As a parent, your natural instinct is to protect your child from painful experiences. But when something tragic occurs at home, close to home, or out in the world—a grandparent or pet dies, you lose your job or get a divorce, a school shooting occurs—shielding your child from the difficult emotions that accompany these life events is not what’s best for them. Are you and your child equipped to communicate effectively when disaster strikes?
Consider the following tips to help guide you through breaking bad news to your kids.
- First, try to distinguish your emotions about the news from your feelings about what to tell your kids. It’s always harder to talk about bad news when it’s an emotional issue for you.
- Be open to your kids’ reactions. Some may cry. Others may get angry. Some may not seem to react at all. Don’t read too much into your child’s initial reaction. For some kids, it takes awhile for the news to sink in.
- Give information according to your child’s age. Younger children will require less information than older teenagers. After sharing information, answer any questions your kids may have.

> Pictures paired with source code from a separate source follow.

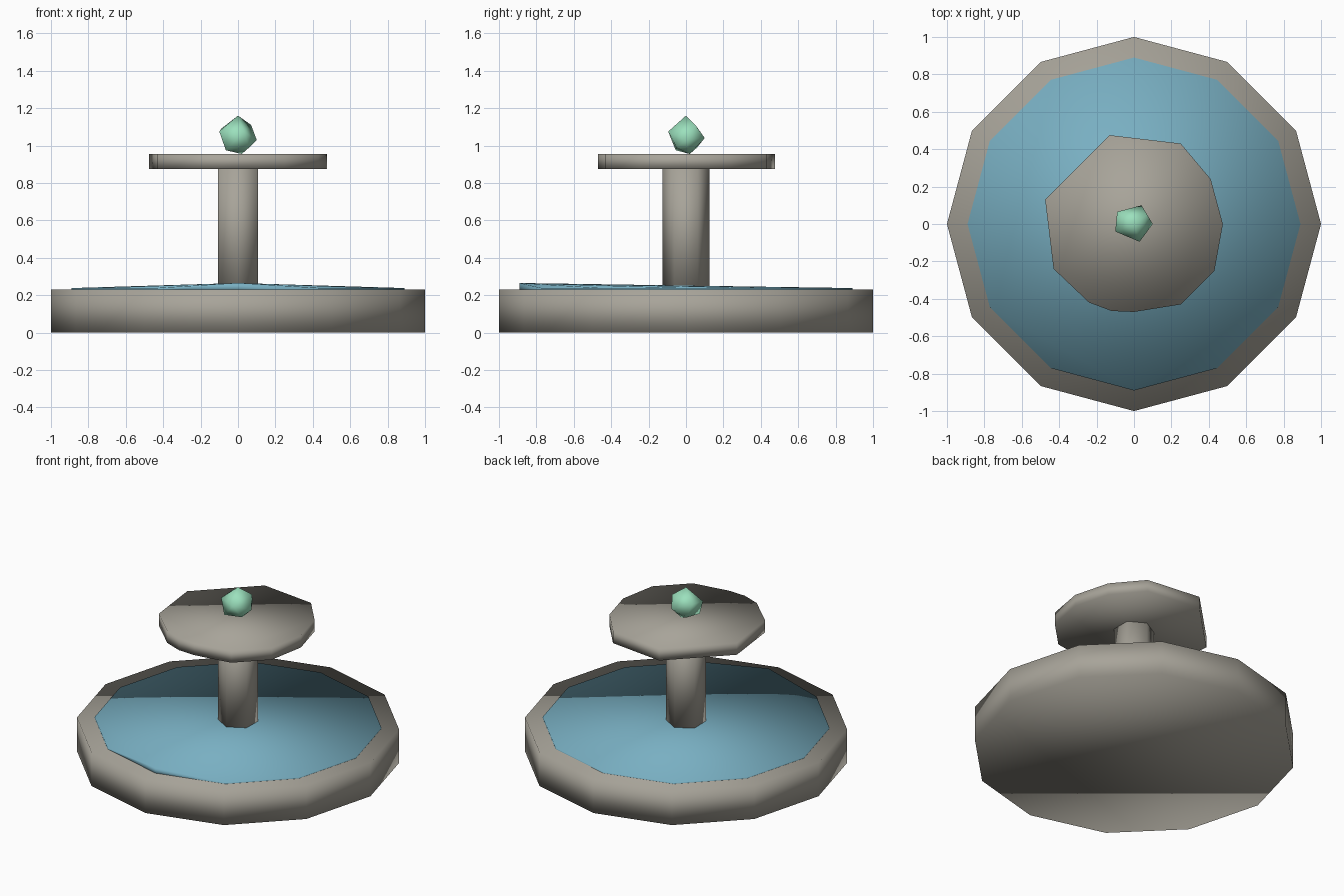
import bpy, bmesh, math

if "Cube" in bpy.data.objects:
    bpy.data.objects.remove(bpy.data.objects["Cube"], do_unlink=True)


def material(name, rgb):
    m = bpy.data.materials.new(name)
    m.use_nodes = True
    m.diffuse_color = (*rgb, 1)
    m.node_tree.nodes["Principled BSDF"].inputs["Base Color"].default_value = (*rgb, 1)
    return m


stone = material("warm grey stone", (0.39, 0.37, 0.32))
blue = material("water blue", (0.19, 0.43, 0.54))
green = material("mint green", (0.33, 0.75, 0.51))


def finish(bm, name, mat):
    bmesh.ops.recalc_face_normals(bm, faces=bm.faces)
    for f in bm.faces:
        f.smooth = True
    me = bpy.data.meshes.new(name)
    bm.to_mesh(me)
    bm.free()
    me.materials.append(mat)
    ob = bpy.data.objects.new(name, me)
    bpy.context.collection.objects.link(ob)
    return ob


def ring(n, r, start=0.0):
    step = math.tau / n
    return [(r * math.cos(start + i * step), r * math.sin(start + i * step)) for i in range(n)]


def prism(name, outline, z0, z1, mat, apex=None):
    """Closed slab; with an apex height its first corner is raised and the top fans from it."""
    bm = bmesh.new()
    low = [bm.verts.new((x, y, z0)) for x, y in outline]
    top = [bm.verts.new((x, y, z1)) for x, y in outline]
    n = len(outline)
    for i in range(n):
        j = (i + 1) % n
        bm.faces.new((low[i], low[j], top[j], top[i]))
    bm.faces.new(low[::-1])
    if apex is None:
        bm.faces.new(top)
    else:
        top[0].co.z = apex
        for i in range(1, n - 1):
            bm.faces.new((top[0], top[i], top[i + 1]))
    return finish(bm, name, mat)


# Basin and the water resting in it, slightly raised at the front
prism("basin", ring(12, 1.0), 0.0, 0.23, stone)
prism("water", ring(12, 0.89, -math.pi / 2), 0.22, 0.238, blue, apex=0.265)

# Six-sided column
prism("column", ring(6, 0.125, math.pi / 2), 0.225, 0.88, stone)

# Irregular upper tier
tier = [(0.475, 0), (0.41, 0.24), (0.25, 0.43), (-0.13, 0.475), (-0.475, 0.13),
        (-0.43, -0.24), (-0.24, -0.42), (-0.12, -0.465), (0, -0.47),
        (0.25, -0.43), (0.43, -0.25)]
prism("upper_tier", tier, 0.875, 0.955, stone)

# Faceted finial as the hull of a few points
bm = bmesh.new()
for p in [(0, 0, 1.16), (0.1, 0, 1.03), (0.04, 0.1, 1.04), (-0.09, 0.065, 1.09),
          (-0.1, -0.04, 1.075), (0.03, -0.095, 1.075), (0.07, 0.05, 1.11),
          (0.02, 0.02, 0.955), (-0.065, -0.055, 0.975), (-0.05, 0.06, 0.99),
          (0.06, -0.05, 0.99)]:
    bm.verts.new(p)
bmesh.ops.convex_hull(bm, input=bm.verts)
finish(bm, "finial", green)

- Reassure your kids. When bad things happen, they need to hear that you love them and that you’re there for them. If you’re uncertain how long you can be there for your children (such as when you receive a terminal prognosis), make sure they know of other caring, trusted adults who will also be there for them.
- Talk about what the bad news means for them personally. Be as clear as possible about how the bad news will make their life change—or not change. Older kids will want to know more details about this than younger kids.
- Learn more about the bad-news topic. You can find helpful information about specific topics such as death, divorce, moving, and others from the American Academy of Pediatrics.